Post by StevePulaski on Oct 27, 2013 20:42:07 GMT -5
Directed by: James Whale
Directed by: James Whale
A haunting but heartwarming scene in Frankenstein involving a young girl.
One look at Frankenstein's face, complete with his dead eyes, hideous skin, and bolts protruding on opposite signs of his head and you have seen the very personification of horror. After the release of Dracula sparked critical and audience acclaim, Universal had to act fast to assure even longer viability in the slumping U.S. economy. Their knee-jerk reaction to the success of the aforementioned feature led to the creation of James Whale's Frankenstein, a tremendous horror film that functions more like a carefully-pieced together, highly detailed drama that does the impossible - humanize a monster.
The film stars Colin Clive as Henry Frankenstein, a young scientist who works with his hunchback assistant Fritz (Dwight Frye) to create a man out the parts of that have been collected over time. Frankenstein's ultimate goal is to create a human and give him a sustainable life using a variety of electrical devices.
And thus, he creates a revolting monster, who is portrayed by the almighty and iconic Boris Karloff (credited as "?" in the opening titles). Karloff, whose entire character relies on grunts, groans, and laborious movement, has the biggest challenge in the film and that's to make his greatly limited monster interesting with very little character traits.

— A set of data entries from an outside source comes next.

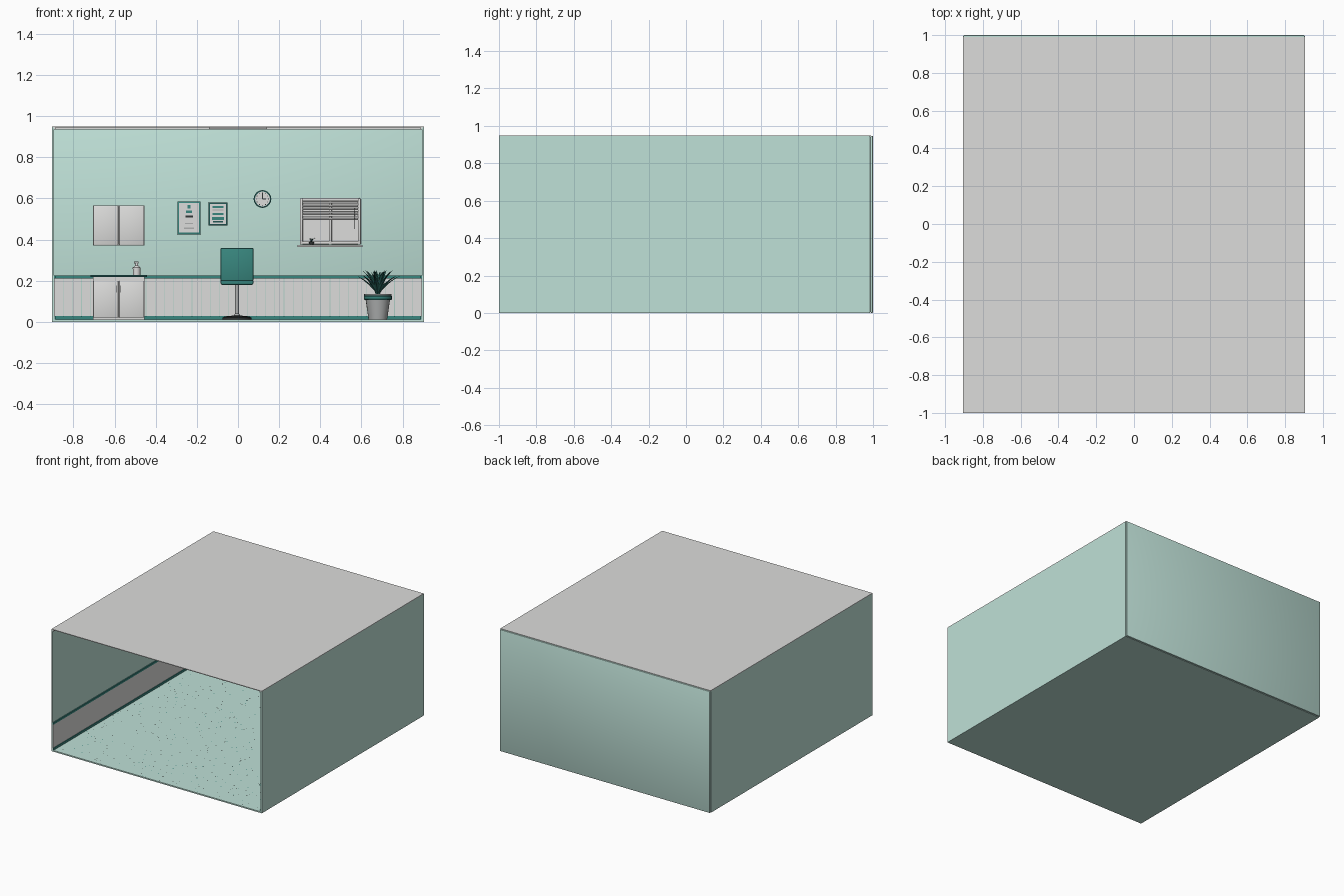
import bpy, bmesh, math, random
from mathutils import Matrix, Vector

random.seed(4)
if "Cube" in bpy.data.objects:
    bpy.data.objects.remove(bpy.data.objects["Cube"])


def material(name, *rgb):
    m = bpy.data.materials.new(name)
    m.use_nodes = True
    m.diffuse_color = (*rgb, 1)
    m.node_tree.nodes["Principled BSDF"].inputs["Base Color"].default_value = (*rgb, 1)
    return m


mint = material("mint paint", .52, .75, .68)
white = material("off white", .72, .72, .71)
teal = material("teal", .04, .24, .21)
dark = material("deep teal", .015, .09, .085)
leaf_green = material("leaf green", .02, .12, .10)
charcoal = material("charcoal", .03, .035, .035)
metal = material("grey metal", .42, .43, .43)


def finish(name, bm, mat, smooth=False):
    bmesh.ops.recalc_face_normals(bm, faces=bm.faces)
    mesh = bpy.data.meshes.new(name)
    bm.to_mesh(mesh)
    bm.free()
    mesh.materials.append(mat)
    ob = bpy.data.objects.new(name, mesh)
    bpy.context.collection.objects.link(ob)
    if smooth:
        bpy.ops.object.select_all(action="DESELECT")
        bpy.context.view_layer.objects.active = ob
        ob.select_set(True)
        bpy.ops.object.shade_smooth_by_angle(angle=math.radians(35))
    return ob


def box(name, mat, x, y, z, bevel=0, tilt=0):
    """Box from (low, high) ranges, optionally bevelled and tilted about x."""
    bm = bmesh.new()
    bmesh.ops.create_cube(bm, size=1)
    size = Vector((x[1] - x[0], y[1] - y[0], z[1] - z[0]))
    centre = Vector((sum(x), sum(y), sum(z))) / 2
    bmesh.ops.scale(bm, vec=size, verts=bm.verts)
    if bevel:
        bmesh.ops.bevel(bm, geom=bm.edges[:], offset=bevel, segments=2, profile=.5, affect="EDGES")
    bm.transform(Matrix.Translation(centre) @ Matrix.Rotation(tilt, 4, "X"))
    return finish(name, bm, mat, bool(bevel))


def lathe(name, mat, centre, profile, sides=24, face_front=False):
    """Spin (radius, height) points around z, or around y for wall pieces."""
    bm = bmesh.new()
    verts = [bm.verts.new((r, 0, h)) for r, h in profile]
    edges = [bm.edges.new(pair) for pair in zip(verts, verts[1:])]
    bmesh.ops.spin(bm, geom=verts + edges, cent=(0, 0, 0), axis=(0, 0, 1),
                   angle=math.tau, steps=sides)
    bmesh.ops.remove_doubles(bm, verts=bm.verts, dist=.0001)
    turn = Matrix.Rotation(math.pi / 2 if face_front else 0, 4, "X")
    bm.transform(Matrix.Translation(centre) @ turn)
    return finish(name, bm, mat, True)


def around(c, half):
    return (c - half, c + half)


def off_wall(depth, start=0):
    """Range in y standing out from the back wall."""
    return (WALL - depth, WALL - start)


W, IN, WALL, FLOOR, TOP = .905, .895, .985, .01, .945

# Room shell, open at the front
box("floor", mint, (-W, W), (-1, WALL), (0, FLOOR))
box("ceiling", white, (-W, W), (-1, .99), (TOP, .95))
box("back_wall", mint, (-W, W), (WALL, 1), (0, TOP + .002), .006)
for side, s in (("left", 1), ("right", -1)):
    def span(depth, start=0):
        return sorted((s * (IN - depth), s * (IN - start)))
    box(side + "_wall", mint, sorted((s * IN, s * W)), (-1, WALL), (0, TOP))
    box(side + "_wainscot", white, span(.003), (-1, WALL), (FLOOR, .21))
    box(side + "_chair_rail", teal, span(.008), (-1, WALL), (.21, .225))
    box(side + "_baseboard", teal, span(.007), (-1, WALL), (FLOOR, .027))
    box(side + "_crown", white, span(.008), (-1, WALL), (.935, TOP))
box("back_chair_rail", teal, (-IN, IN), off_wall(.012), (.21, .225))
box("back_baseboard", teal, (-IN, IN), off_wall(.01), (FLOOR, .027))
box("back_crown", white, (-IN, IN), off_wall(.01), (.935, TOP))
box("ceiling_light", white, around(0, .14), around(.1, .14), (.938, TOP))

# Wainscot boards with narrow gaps
boards = 40
pitch = 2 * IN / boards
for i in range(boards):
    box(f"back_board_{i}", white, around(-IN + pitch * (i + .5), pitch / 2 - .0015),
        off_wall(.004), (.02, .212))

# Floor speckles
bm = bmesh.new()
for i in range(850):
    spot = Matrix.Translation((random.uniform(-.88, .88), random.uniform(-.99, .96), FLOOR + .0006))
    bmesh.ops.create_circle(bm, cap_ends=True, segments=5, radius=random.uniform(.002, .005),
                            matrix=spot @ Matrix.Rotation(random.random() * 6, 4, "Z"))
speckles = finish("floor_speckles", bm, charcoal)
speckles.data.materials.append(teal)
for p in speckles.data.polygons:
    p.material_index = p.index % 3 == 0

# Wall and base cabinets
cab = -.58
box("wall_cabinet", white, around(cab, .126), off_wall(.11), (.371, .566))
box("base_cabinet", white, around(cab, .126), off_wall(.19), (FLOOR, .218))
box("counter_top", dark, around(cab, .138), off_wall(.21), (.218, .228), .002)
for s in (-1, 1):
    door = around(cab + s * .063, .061)
    box("upper_door", white, door, off_wall(.118, .11), (.374, .563), .002)
    box("lower_door", white, door, off_wall(.198, .19), (.02, .198), .002)
    box("door_handle", metal, around(cab + s * .01, .002), off_wall(.208, .198), (.143, .177))

# Soap bottle
soap = (-.493, .87, .228)
lathe("soap_bottle", white, soap,
      [(0, 0), (.018, 0), (.019, .035), (.008, .045), (.006, .056), (0, .056)], 16)
box("soap_nozzle", metal, around(-.495, .01), around(.87, .004), (.284, .292))

# Framed wall charts
def chart(name, mat, x, z, rows):
    box(name + "_frame", mat, x, off_wall(.012), z, .002)
    inset = .008
    box(name + "_paper", white, (x[0] + inset, x[1] - inset), off_wall(.014),
        (z[0] + inset, z[1] - inset))
    for height, half, thick, colour in rows:
        box(name + "_mark", colour, around(sum(x) / 2, half), off_wall(.0155, .014),
            around(height, thick))


chart("eye_chart", teal, (-.294, -.182), (.425, .585),
      [(.56, .008, .008, teal), (.536, .014, .006, teal), (.512, .018, .004, charcoal),
       (.478, .02, .003, metal), (.455, .024, .003, metal)])
chart("notice", dark, (-.143, -.051), (.468, .58),
      [(.558, .026, .004, teal), (.543, .026, .003, metal), (.525, .026, .005, teal),
       (.502, .03, .008, teal), (.486, .024, .003, dark)])

# Wall clock
cx, cz = .119, .597
lathe("clock_rim", dark, (cx, WALL, cz),
      [(0, 0), (.043, 0), (.043, .018), (.036, .02), (.036, .012), (0, .012)], 32, True)
lathe("clock_face", white, (cx, WALL, cz), [(.036, .013), (0, .013)], 32, True)
for i in range(12):
    a = math.tau * i / 12
    box("clock_mark", charcoal, around(cx + .03 * math.sin(a), .002), off_wall(.0145, .013),
        around(cz + .03 * math.cos(a), .002))
box("minute_hand", charcoal, around(cx, .0015), off_wall(.016, .013), (cz, cz + .026))
box("hour_hand", charcoal, (cx, cx + .018), off_wall(.016, .013), around(cz, .0015))

# Window with blind, cord and sill
wx, low, high = (.308, .59), .376, .6
mid = sum(wx) / 2
box("window_pane", white, wx, off_wall(.003), (low, high))
for x in (wx[0], mid, wx[1]):
    box("window_upright", white, around(x, .007), off_wall(.018), (low, high), .002)
for z in (low + .008, high - .004):
    box("window_crossbar", white, wx, off_wall(.018), around(z, .007), .002)
box("window_sill", white, (.289, .606), off_wall(.05), (.364, .373), .002)
box("blind_head", white, around(mid, .138), off_wall(.034, .016), (.588, .603))
for i in range(6):
    box(f"blind_slat_{i}", white, around(mid, .135), off_wall(.036, .018),
        around(.58 - i * .016, .001), 0, .45)
box("blind_bottom", metal, around(mid, .135), off_wall(.032, .02), (.496, .501))
box("blind_cord", charcoal, around(.568, .0015), off_wall(.04, .037), (.45, .55))


# Leaves: tapering folded blades that arch outward
def leaves(name, mat, base, rings, width):
    bm = bmesh.new()
    for count, reach, rise, twist in rings:
        for i in range(count):
            a = math.tau * (i + twist) / count
            out, across = Vector((math.cos(a), math.sin(a), 0)), Vector((-math.sin(a), math.cos(a), 0))
            rows = []
            for k in range(5):
                t = k / 4
                spine = Vector(base) + out * reach * t ** 1.3 + Vector((0, 0, rise * t * (1.25 - t / 4)))
                w = width * (.6 + 1.6 * t) * (1 - t) + .0005
                lift = Vector((0, 0, w / 3)) - out * w / 3
                rows.append([bm.verts.new(p) for p in
                             (spine - across * w + lift, spine, spine + across * w + lift)])
            for r, q in zip(rows, rows[1:]):
                for j in (0, 1):
                    bm.faces.new((r[j], r[j + 1], q[j + 1], q[j]))
    return finish(name, bm, mat)


# Floor plant
px, py = .68, .83
lathe("plant_pot", metal, (px, py, FLOOR),
      [(0, 0), (.045, 0), (.059, .095), (.065, .095), (.067, .124), (.058, .124), (.056, .105), (0, .105)])
lathe("pot_band", teal, (px, py, FLOOR), [(.0655, .097), (.068, .1), (.0685, .114), (.0665, .117)])
lathe("pot_soil", charcoal, (px, py, FLOOR), [(.056, .108), (0, .112)])
leaves("plant_leaves", leaf_green, (px, py, .12),
       [(11, .11, .105, 0), (9, .075, .13, .4), (6, .035, .125, .2)], .016)

# Little plant on the window sill
lathe("sill_pot", charcoal, (.357, .955, .373), [(0, 0), (.01, 0), (.013, .018), (0, .018)], 12)
leaves("sill_leaves", dark, (.357, .955, .387), [(7, .018, .02, 0)], .005)

# Swivel chair
seat_x, seat_y = -.005, .62
box("chair_seat", teal, around(seat_x, .08), around(seat_y, .085), (.18, .204), .008)
box("chair_back", teal, around(seat_x, .081), around(seat_y + .08, .012), (.195, .36), .009)
lathe("chair_post", metal, (seat_x, seat_y, .025), [(.016, 0), (.014, .01), (.009, .015), (.009, .155)])
lathe("chair_base", charcoal, (seat_x, seat_y, FLOOR),
      [(0, 0), (.07, 0), (.07, .01), (.06, .016), (0, .022)], 32)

It is when we, the audience, realize that the monster Dr. Frankenstein has created may indeed have some humanity buried inside of him. Consider the scene when he bonds with a little girl due to her fascination that she can take small flowers and make their buds/pedals float in a body of water (she refers to the discovery as "boats"). Karloff infuses the lumbering monster with recognizable human traits such as tenderness and empathy, showing a soul exists beneath the rigid exterior.
Such a film needs a strong leading man (or monster in this case) in addition to direction that caters to the film in a way that adds rather than basks in ordinariness. Seeing that Whale's scenes are never without significant detail and never conducted ridiculously, the latter trait is met. In addition, Karloff's memorable performance works on a terrific level adding to the film's tonal eeriness.
The 1931 adaption of Frankenstein undoubtedly deserves its place among the classic monster films as it's hard to get more iconic than the Mary Shelley character. Its material may be compelling, but its message that humans should never attempt to play or act as God is one of the strongest takeaway points in any monster films I've ever seen.
Starring: Boris Karloff, Colin Clive, and Dwight Frye. Directed by: James Whale.